As a physician, I am happy that as a result of the Supreme Court's decision regarding the Affordable Care Act (ACA) many Americans who currently live without insurance will gain access to health coverage and the life-saving care that comes with it. At the same time, I am still haunted by the story of someone who didn't live to see this milestone.
I am thinking of a woman named Sheila Wessenberg, who was profiled in a book the Robert Wood Johnson Foundation supported several years ago, Denied: The Crisis of America's Uninsured. Sheila was a typical mom living in Texas until she was diagnosed with breast cancer. While her husband was employed, she was able to get the care she needed. But once he lost his job, they couldn't afford insurance through COBRA. Yet Sheila didn't qualify for Medicaid. Looking at the options, she decided to forgo insurance all together. There simply wasn't enough money to meet all of her family's needs.

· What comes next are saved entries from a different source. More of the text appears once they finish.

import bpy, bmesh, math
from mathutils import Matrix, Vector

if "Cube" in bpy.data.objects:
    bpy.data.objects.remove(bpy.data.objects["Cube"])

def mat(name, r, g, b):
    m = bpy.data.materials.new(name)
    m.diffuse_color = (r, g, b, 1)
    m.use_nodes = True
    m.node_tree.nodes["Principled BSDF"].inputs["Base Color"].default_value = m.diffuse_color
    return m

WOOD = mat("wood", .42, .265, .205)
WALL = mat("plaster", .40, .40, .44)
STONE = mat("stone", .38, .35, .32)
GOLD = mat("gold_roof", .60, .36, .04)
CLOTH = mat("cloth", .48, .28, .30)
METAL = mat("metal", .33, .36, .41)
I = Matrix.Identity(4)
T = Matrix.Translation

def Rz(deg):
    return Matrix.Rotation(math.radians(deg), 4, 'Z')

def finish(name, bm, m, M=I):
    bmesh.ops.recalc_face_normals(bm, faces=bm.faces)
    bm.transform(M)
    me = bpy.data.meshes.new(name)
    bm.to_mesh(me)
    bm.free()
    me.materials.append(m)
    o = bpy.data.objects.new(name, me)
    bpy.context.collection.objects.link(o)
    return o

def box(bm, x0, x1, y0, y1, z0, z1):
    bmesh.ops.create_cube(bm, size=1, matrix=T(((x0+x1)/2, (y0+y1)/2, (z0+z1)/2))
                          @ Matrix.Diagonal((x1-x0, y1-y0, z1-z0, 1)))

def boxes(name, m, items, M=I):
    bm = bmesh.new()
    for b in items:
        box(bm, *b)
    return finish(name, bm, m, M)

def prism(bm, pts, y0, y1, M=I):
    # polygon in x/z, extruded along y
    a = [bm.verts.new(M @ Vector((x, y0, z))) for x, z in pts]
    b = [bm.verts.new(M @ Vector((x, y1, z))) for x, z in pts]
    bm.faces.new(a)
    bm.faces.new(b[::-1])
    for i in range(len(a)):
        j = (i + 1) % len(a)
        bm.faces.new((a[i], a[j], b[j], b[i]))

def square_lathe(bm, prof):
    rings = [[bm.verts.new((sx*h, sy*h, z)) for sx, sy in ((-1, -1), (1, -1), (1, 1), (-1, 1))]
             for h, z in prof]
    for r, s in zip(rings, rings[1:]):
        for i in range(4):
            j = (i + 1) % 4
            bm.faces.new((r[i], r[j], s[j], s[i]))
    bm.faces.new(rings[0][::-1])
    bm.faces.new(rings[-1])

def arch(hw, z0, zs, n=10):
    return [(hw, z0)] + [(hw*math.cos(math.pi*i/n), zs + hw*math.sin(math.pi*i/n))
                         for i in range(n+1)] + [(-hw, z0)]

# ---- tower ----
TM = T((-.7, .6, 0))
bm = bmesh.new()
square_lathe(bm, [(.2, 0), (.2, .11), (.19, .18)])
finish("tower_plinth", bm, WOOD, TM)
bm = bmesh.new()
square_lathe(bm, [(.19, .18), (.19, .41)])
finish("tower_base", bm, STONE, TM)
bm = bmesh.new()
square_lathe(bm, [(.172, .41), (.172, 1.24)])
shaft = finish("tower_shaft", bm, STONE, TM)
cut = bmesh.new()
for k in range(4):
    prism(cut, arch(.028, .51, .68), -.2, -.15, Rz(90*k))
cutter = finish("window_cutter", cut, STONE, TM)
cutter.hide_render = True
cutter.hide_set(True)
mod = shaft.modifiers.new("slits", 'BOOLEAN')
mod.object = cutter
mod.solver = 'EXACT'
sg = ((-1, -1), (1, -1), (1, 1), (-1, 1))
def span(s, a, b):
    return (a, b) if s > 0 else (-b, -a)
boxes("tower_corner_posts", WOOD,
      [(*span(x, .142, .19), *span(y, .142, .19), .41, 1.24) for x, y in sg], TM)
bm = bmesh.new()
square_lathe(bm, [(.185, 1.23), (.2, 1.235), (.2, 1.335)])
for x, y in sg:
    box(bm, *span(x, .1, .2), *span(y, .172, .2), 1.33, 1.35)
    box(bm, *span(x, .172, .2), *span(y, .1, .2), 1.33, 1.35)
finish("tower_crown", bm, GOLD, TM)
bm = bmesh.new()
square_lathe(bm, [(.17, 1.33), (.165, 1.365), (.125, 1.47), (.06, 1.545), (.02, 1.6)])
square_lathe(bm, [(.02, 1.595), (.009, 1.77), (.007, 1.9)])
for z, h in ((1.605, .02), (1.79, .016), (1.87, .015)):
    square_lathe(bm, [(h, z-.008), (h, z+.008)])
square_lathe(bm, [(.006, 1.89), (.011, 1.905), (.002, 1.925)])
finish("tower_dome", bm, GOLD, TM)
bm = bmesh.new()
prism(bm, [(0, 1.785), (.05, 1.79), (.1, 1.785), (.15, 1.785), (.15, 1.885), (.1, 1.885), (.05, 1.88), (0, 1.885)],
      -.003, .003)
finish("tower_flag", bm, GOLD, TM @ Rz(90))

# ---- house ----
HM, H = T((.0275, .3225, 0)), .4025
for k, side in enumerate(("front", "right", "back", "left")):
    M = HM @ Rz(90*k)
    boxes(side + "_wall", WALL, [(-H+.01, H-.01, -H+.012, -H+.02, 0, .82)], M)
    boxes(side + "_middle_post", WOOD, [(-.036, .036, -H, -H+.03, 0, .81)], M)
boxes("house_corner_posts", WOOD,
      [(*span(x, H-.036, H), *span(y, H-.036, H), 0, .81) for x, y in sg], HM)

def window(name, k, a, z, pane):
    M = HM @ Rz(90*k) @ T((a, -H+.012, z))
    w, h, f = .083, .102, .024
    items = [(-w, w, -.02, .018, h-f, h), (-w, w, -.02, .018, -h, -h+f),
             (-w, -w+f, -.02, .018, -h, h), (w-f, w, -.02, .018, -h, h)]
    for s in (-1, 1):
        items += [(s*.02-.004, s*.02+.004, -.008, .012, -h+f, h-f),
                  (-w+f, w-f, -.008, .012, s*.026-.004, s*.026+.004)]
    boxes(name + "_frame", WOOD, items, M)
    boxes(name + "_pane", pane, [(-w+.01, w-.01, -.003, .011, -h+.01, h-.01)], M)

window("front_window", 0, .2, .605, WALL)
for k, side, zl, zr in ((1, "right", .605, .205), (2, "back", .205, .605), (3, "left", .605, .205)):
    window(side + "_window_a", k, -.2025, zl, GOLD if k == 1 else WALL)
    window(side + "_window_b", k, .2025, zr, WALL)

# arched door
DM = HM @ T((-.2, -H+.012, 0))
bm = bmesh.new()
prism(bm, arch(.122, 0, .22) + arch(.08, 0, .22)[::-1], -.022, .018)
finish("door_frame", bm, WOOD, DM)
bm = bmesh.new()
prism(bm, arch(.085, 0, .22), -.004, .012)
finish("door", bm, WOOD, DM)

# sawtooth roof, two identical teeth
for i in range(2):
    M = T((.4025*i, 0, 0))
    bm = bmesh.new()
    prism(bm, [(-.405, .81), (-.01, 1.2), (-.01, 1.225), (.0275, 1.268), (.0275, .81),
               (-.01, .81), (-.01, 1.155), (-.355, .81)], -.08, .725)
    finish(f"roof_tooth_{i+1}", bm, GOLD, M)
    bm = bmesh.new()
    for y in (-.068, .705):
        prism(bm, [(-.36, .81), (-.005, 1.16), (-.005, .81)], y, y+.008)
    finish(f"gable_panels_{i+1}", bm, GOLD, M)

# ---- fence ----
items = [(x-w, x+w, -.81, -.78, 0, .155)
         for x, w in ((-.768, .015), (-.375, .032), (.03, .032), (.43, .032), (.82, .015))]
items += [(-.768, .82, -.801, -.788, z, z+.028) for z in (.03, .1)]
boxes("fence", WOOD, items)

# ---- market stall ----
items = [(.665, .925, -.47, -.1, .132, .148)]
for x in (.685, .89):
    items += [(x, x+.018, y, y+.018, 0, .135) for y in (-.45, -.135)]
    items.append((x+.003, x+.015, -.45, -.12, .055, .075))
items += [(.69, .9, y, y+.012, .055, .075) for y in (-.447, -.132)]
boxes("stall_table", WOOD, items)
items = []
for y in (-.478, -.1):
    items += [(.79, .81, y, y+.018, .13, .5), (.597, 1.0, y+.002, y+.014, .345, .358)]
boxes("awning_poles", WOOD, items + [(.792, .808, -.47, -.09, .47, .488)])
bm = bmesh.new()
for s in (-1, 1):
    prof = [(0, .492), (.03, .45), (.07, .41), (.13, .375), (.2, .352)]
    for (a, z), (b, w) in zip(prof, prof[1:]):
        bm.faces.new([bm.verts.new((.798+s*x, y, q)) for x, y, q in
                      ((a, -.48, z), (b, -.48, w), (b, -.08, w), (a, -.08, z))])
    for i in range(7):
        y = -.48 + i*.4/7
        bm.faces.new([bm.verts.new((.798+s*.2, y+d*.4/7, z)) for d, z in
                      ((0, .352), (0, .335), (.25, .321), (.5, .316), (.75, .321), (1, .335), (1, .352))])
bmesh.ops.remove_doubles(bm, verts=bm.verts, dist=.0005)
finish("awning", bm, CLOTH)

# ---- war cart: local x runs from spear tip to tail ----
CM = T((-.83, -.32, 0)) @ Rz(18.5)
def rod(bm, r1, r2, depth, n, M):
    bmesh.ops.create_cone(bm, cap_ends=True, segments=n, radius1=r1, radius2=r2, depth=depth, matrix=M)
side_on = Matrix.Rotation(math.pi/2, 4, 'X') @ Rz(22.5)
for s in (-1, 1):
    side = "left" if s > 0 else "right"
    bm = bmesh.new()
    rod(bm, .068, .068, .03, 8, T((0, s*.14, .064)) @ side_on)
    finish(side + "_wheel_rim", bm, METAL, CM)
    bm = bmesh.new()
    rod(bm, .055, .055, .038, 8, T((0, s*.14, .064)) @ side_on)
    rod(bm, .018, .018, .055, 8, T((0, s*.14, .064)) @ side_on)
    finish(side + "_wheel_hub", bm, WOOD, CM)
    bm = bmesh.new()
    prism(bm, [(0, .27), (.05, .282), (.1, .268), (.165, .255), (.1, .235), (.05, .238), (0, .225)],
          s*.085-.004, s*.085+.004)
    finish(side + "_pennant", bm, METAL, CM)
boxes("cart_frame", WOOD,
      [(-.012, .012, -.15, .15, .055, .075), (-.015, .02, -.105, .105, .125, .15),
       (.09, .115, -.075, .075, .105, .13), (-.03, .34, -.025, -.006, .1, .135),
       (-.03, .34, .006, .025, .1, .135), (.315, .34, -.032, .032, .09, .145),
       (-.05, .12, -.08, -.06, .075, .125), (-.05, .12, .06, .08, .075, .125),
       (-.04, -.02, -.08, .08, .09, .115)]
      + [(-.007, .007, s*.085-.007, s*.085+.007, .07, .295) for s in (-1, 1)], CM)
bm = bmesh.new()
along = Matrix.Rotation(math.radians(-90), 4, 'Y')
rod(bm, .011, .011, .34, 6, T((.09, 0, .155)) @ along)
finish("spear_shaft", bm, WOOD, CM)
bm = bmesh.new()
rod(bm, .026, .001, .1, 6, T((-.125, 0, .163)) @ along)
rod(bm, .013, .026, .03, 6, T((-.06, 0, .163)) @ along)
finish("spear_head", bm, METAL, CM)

With medical bills adding to other debt, Sheila did whatever it took to survive. She had no other choice but to beg for money. She even resorted to panhandling and, at times, leaving her son with autism unattended in her car while she worked part-time jobs. In the end, instead of adding to her debt, she gave up on the ongoing treatment she needed. She eventually died of breast cancer.